TWU has been making headlines over a controversial Community Covenant Agreement prohibiting sexual intimacy outside of heterosexual marriage. The agreement discriminates against LGBTQ students, say opponents.
In a binding referendum last month, Law Society of British Columbia members voted 74 per cent in favour of a resolution stating TWU is not an approved law faculty for the purpose of the bar admissions requirements in that province. LSBC benchers rescinded TWU’s accreditation on Oct. 31, joining Nova Scotia and Ontario in denying the law school’s graduates access to the provinces’ respective bars.
OUTlaws, a network of LGBTQ and ally students groups across Canadian law schools, say Virk “hastily” approved the TWU degrees in December 2013, the day after the Federation of Law Societies of Canada recommended provincial and territorial members accredit the school. FLSC found there was no evidence of discrimination. Virk approved the program despite an expert panel’s “serious reservations” about TWU’s academic freedom, breadth of world view, ability to teach legal skills, and course quality, a press release from OUTlaws states.
However, in July, Virk wrote to TWU indicating the approval of TWU’s law degrees was conditional upon the law program securing accreditation of B.C.’s law society.
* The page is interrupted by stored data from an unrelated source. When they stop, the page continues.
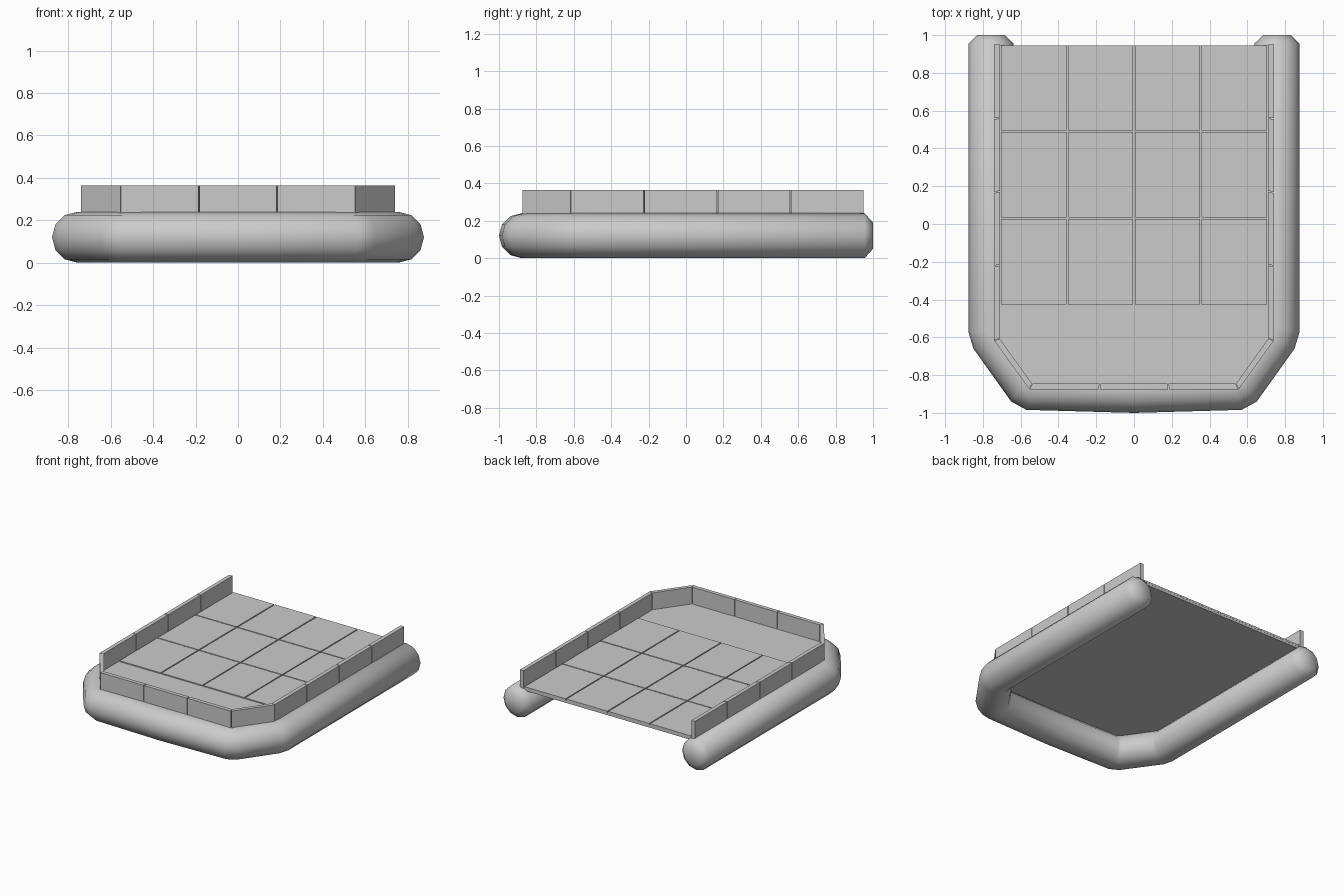
import bpy, bmesh
from math import cos, sin, tau
from mathutils import Vector

if "Cube" in bpy.data.objects:
    bpy.data.objects.remove(bpy.data.objects["Cube"])


def make_object(name, bm, smooth=False):
    bmesh.ops.recalc_face_normals(bm, faces=bm.faces[:])
    mesh = bpy.data.meshes.new(name)
    bm.to_mesh(mesh)
    bm.free()
    ob = bpy.data.objects.new(name, mesh)
    bpy.context.collection.objects.link(ob)
    if smooth:
        bpy.context.view_layer.objects.active = ob
        ob.select_set(True)
        bpy.ops.object.shade_smooth_by_angle(angle=1.05)
        ob.select_set(False)
    return ob


def prism(bm, outline, z0, z1):
    low = [bm.verts.new((x, y, z0)) for x, y in outline]
    high = [bm.verts.new((x, y, z1)) for x, y in outline]
    bm.faces.new(low[::-1])
    bm.faces.new(high)
    n = len(outline)
    for i in range(n):
        j = (i + 1) % n
        bm.faces.new((low[i], low[j], high[j], high[i]))


# Inflated U-shaped tube: each ring is (outer point, inner point, half height)
half = [
    ((-0.83, 1.0), (-0.685, 1.0), 0.07),
    ((-0.875, 0.955), (-0.637, 0.955), 0.12),
    ((-0.877, -0.57), (-0.637, -0.535), 0.12),
    ((-0.85, -0.66), (-0.633, -0.55), 0.12),
    ((-0.65, -0.94), (-0.502, -0.738), 0.12),
    ((-0.57, -0.984), (-0.485, -0.747), 0.12),
]
mirrored = [((-o[0], o[1]), (-i[0], i[1]), h) for o, i, h in reversed(half)]
stations = half + [((0, -1.0), (0, -0.757), 0.12)] + mirrored
SIDES = 12
bm = bmesh.new()
rings = []
for outer, inner, h in stations:
    o, i = Vector(outer), Vector(inner)
    mid, arm = (o + i) / 2, (o - i) / 2
    ring = []
    for k in range(SIDES):
        a = tau * k / SIDES
        p = mid + arm * cos(a)
        ring.append(bm.verts.new((p.x, p.y, 0.12 + h * sin(a))))
    rings.append(ring)
for r, s in zip(rings, rings[1:]):
    for k in range(SIDES):
        j = (k + 1) % SIDES
        bm.faces.new((r[k], r[j], s[j], s[k]))
bm.faces.new(rings[0])
bm.faces.new(rings[-1])
make_object("inflated_tube", bm, smooth=True)

# Deck floor with cut front corners
bm = bmesh.new()
prism(bm, [(-0.73, 0.945), (-0.73, -0.61), (-0.545, -0.865),
           (0.545, -0.865), (0.73, -0.61), (0.73, 0.945)], 0.213, 0.236)
make_object("deck_floor", bm)

# Raised deck tiles, 4 x 3
bm = bmesh.new()
w, d, gap = 0.3535, 0.46, 0.004
for col in range(4):
    for row in range(3):
        x0, y0 = -0.707 + col * w, -0.43 + row * d
        prism(bm, [(x0 + gap, y0 + gap), (x0 + w - gap, y0 + gap),
                   (x0 + w - gap, y0 + d - gap), (x0 + gap, y0 + d - gap)],
              0.23, 0.244)
make_object("deck_tiles", bm)


# Low wall panels around the sides and front
def wall(name, o0, o1, i0, i1, count):
    bm = bmesh.new()
    o0, o1, i0, i1 = map(Vector, (o0, o1, i0, i1))
    g = 0.003 / (o1 - o0).length
    for k in range(count):
        a = k / count + (g if k else 0)
        b = (k + 1) / count - (g if k < count - 1 else 0)
        prism(bm, [o0.lerp(o1, a), o0.lerp(o1, b), i0.lerp(i1, b), i0.lerp(i1, a)],
              0.225, 0.365)
    make_object(name, bm)


for s, side in ((-1, "left"), (1, "right")):
    wall(side + "_wall", (s * 0.74, -0.615), (s * 0.74, 0.95),
         (s * 0.71, -0.605), (s * 0.71, 0.95), 4)
    wall(side + "_corner_wall", (s * 0.74, -0.618), (s * 0.555, -0.873),
         (s * 0.71, -0.608), (s * 0.54, -0.845), 1)
wall("front_wall", (-0.552, -0.875), (0.552, -0.875),
     (-0.538, -0.845), (0.538, -0.845), 3)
As it had failed to do so, OUTlaws request a reversal of Virk’s earlier approval to “align with both his statutory mandate under the Degree Authorization Act and his obligation to support the equality rights of LGBTQ individuals,” says the press release.
“Although it should never have been necessary to do so, your ministry can now rely on the numerous regulators, academics, and legal authorities that have consistently rejected TWU’s position on this issue,” reads the letter to Virk.
“We opened ourselves up to a meeting — we said if you want to meet with any of our members to discuss these concerns in person, we would be happy to attend,” says Douglas Judson, member of Osgoode Hall Law School’s OUTlaws chapter.
“We have expressed that we hope to hear back from him, and we’re hoping by making this a very public, transparent campaign that will motivate action on the part of the ministry.”
Continuing the fight on other fronts, TWU has filed an application for judicial review of the Ontario law society’s decision not to accredit its program, and OUTlaws groups at Osgoode, the University of Toronto, Queen’s University, and the University of Windsor are intervening.
“We are hanging tight waiting for our court dates for that and we look forward to an equality minded resolution of the dispute,” Judson says.